    Your textbook is king. Follow the instructions on stroke order and direction very carefully. As we like to say, writing Chinese characters is actually not difficult, it just comes down to copying. As a student, you don’t need any creativeness. The hardest part is remembering how to write it, that’s it.

    I often need to tell my students they can’t just change the way of writing characters to their liking. It’s a fixed science so to say, just like math (2+3 will always be 5).

    Common mistakes

    niú牛 (bull)
    • mistake: The vertical stroke doesn’t cross the upper horizontal one
    • memory trick: Cutting off the head, will kill the bull
    shēng 生 (life)
    • mistake: The vertical stroke doesn’t cross the upper horizontal one
    • memory trick: It’s like the head, you can’t cut it off, or there’s no life anymore. 
    ge 个 (measure word)
    • mistake: all strokes touch
    • memory trick: Your character can simply not look like an arrow
    Tip #3: Love characters!

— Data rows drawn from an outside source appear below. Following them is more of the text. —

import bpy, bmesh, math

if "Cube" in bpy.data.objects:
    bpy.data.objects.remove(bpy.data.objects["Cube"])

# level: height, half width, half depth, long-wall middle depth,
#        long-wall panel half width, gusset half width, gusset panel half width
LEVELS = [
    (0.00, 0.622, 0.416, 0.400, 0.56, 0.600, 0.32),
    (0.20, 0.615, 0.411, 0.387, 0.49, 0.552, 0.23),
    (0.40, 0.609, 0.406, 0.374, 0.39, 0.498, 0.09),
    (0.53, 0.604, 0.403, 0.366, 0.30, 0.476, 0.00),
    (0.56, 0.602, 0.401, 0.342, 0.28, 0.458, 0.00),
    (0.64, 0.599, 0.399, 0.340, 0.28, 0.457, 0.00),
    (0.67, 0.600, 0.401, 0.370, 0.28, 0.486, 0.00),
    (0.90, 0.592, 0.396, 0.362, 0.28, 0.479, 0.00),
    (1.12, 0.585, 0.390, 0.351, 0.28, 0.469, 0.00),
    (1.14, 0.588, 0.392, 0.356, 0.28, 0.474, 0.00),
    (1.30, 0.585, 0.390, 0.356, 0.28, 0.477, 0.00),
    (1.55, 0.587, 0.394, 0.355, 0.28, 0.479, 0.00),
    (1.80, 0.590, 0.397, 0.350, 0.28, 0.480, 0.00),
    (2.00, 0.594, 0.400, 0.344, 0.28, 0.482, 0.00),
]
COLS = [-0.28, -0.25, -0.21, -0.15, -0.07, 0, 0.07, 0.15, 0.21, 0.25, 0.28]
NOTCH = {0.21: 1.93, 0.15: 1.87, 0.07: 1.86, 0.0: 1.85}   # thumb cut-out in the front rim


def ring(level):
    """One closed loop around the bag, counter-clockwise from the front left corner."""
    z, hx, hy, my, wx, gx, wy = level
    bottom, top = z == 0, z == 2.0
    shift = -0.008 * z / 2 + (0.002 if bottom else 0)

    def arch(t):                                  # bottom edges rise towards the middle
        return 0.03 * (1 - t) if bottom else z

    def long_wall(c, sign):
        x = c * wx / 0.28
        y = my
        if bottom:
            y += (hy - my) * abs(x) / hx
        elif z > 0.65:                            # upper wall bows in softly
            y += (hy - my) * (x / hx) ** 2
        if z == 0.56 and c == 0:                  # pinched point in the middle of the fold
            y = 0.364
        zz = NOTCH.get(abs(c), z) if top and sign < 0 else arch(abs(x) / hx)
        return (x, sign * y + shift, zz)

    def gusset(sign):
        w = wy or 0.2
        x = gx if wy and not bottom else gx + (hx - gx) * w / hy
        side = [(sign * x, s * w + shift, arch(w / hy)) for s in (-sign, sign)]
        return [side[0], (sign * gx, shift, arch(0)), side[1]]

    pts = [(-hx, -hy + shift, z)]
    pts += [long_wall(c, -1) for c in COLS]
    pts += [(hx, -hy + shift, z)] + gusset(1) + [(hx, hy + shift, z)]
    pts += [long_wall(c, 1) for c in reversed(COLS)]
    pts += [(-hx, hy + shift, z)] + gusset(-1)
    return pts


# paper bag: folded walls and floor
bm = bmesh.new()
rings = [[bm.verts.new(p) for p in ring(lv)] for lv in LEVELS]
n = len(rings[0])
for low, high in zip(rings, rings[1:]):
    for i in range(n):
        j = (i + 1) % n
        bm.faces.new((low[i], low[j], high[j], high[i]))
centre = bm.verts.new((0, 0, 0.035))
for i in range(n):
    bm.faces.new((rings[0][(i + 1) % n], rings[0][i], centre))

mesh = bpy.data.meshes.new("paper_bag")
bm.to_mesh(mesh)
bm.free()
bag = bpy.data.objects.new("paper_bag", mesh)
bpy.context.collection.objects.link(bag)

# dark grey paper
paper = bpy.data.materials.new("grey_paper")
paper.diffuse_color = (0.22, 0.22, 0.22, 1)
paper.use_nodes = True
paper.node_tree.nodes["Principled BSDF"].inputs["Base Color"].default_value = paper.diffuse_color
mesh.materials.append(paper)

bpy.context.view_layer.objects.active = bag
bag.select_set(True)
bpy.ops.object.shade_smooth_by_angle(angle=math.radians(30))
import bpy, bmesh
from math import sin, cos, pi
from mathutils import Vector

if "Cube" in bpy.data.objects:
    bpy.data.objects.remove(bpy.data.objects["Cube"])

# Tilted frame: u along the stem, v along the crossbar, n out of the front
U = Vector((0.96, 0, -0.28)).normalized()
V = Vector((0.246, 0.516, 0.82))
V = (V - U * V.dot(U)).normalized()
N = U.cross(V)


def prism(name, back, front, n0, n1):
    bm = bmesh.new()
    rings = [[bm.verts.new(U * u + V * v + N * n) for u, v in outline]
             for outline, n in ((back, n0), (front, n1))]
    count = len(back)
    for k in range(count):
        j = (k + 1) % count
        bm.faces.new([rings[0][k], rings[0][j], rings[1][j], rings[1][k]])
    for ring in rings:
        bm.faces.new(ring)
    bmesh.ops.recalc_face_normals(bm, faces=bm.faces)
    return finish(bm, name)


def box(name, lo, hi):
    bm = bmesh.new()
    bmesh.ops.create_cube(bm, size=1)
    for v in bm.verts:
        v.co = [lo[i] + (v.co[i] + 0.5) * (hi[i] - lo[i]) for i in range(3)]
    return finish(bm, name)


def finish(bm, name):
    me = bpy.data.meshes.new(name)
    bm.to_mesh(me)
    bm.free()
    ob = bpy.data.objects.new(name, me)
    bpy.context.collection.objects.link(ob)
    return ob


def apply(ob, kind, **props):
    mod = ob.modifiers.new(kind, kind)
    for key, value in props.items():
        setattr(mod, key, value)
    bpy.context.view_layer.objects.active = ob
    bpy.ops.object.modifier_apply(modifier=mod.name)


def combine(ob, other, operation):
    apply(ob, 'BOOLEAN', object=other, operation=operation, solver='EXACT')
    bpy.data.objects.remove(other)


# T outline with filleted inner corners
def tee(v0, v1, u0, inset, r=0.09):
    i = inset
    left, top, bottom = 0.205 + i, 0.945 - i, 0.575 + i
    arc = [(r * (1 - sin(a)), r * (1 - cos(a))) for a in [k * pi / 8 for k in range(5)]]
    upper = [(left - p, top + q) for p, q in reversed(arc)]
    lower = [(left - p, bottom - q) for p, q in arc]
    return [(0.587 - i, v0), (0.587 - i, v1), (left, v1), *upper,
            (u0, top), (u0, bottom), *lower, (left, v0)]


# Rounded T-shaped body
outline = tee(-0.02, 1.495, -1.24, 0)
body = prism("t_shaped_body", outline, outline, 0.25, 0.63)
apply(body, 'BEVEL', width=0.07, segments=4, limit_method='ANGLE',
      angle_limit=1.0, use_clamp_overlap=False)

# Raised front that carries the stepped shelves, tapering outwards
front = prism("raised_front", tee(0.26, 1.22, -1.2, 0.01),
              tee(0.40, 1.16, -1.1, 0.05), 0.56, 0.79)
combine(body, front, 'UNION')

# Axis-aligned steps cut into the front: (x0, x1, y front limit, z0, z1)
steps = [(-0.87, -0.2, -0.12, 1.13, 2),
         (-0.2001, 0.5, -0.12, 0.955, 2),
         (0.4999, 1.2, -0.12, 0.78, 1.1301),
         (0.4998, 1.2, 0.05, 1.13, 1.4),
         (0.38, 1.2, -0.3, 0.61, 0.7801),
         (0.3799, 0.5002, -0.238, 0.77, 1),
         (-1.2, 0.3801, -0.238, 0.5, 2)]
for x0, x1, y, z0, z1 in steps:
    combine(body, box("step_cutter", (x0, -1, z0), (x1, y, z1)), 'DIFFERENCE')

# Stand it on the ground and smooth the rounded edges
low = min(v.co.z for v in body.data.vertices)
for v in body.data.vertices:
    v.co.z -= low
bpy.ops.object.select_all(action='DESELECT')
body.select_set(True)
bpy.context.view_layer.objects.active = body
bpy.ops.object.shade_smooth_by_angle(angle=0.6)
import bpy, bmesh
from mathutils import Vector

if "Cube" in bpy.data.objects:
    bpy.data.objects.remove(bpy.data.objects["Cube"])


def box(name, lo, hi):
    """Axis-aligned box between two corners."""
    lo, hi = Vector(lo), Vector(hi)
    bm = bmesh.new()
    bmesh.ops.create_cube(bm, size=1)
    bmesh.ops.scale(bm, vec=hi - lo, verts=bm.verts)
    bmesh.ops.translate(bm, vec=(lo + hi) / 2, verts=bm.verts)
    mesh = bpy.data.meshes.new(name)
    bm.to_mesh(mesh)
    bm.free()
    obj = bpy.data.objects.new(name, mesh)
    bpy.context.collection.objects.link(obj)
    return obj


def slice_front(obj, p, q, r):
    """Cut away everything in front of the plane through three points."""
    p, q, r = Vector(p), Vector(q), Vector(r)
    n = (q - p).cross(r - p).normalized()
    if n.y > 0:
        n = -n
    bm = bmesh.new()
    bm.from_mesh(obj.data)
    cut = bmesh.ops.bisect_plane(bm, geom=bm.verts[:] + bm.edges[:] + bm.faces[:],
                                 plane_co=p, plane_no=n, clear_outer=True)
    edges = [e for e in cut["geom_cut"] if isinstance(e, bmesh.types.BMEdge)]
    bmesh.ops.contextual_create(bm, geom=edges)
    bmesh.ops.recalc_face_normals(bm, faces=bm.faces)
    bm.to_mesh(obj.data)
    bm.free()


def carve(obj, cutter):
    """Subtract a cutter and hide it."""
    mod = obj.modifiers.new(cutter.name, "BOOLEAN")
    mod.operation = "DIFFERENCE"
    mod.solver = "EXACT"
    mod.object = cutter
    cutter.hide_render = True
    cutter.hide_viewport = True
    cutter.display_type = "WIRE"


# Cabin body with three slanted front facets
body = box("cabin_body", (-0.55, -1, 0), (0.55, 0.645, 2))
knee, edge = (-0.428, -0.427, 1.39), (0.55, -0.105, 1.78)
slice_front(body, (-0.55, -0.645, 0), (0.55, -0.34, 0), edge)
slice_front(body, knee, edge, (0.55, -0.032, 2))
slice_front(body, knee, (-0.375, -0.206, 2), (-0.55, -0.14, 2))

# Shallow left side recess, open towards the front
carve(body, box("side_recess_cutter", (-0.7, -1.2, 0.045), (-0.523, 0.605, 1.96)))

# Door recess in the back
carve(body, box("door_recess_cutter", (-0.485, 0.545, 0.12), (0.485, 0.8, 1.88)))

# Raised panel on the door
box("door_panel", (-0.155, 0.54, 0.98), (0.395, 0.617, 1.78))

    Lastly, love characters. Students who use their heart, don’t find writing characters difficult. The hardest part is simply to remember how to write them.

    The four essentials of remembering:
    1. understanding
    2. association
    3. practice
    4. love/affection
    I always say: Chinese characters are the world’s most beautiful characters. The beauty of it lays in the wisdom and cultural changes of this nation embodied in them.

    What mistakes are you encountering when first starting to learn how to write characters? Or do you have any other questions you would like to ask the team of teachers at Hutong School? Write it in the comments!

    About Hutong School

    With over 10 years’ experience, Hutong School is one of the leading Chinese language schools in Beijing and Shanghai and offers language programs for everyone eager to learn Chinese Mandarin. Their Chinese classes are characterized by their small group size, individual attention to students’ needs and highly qualified and motivated teachers.

    Find out more on learning Chinese in China on their website.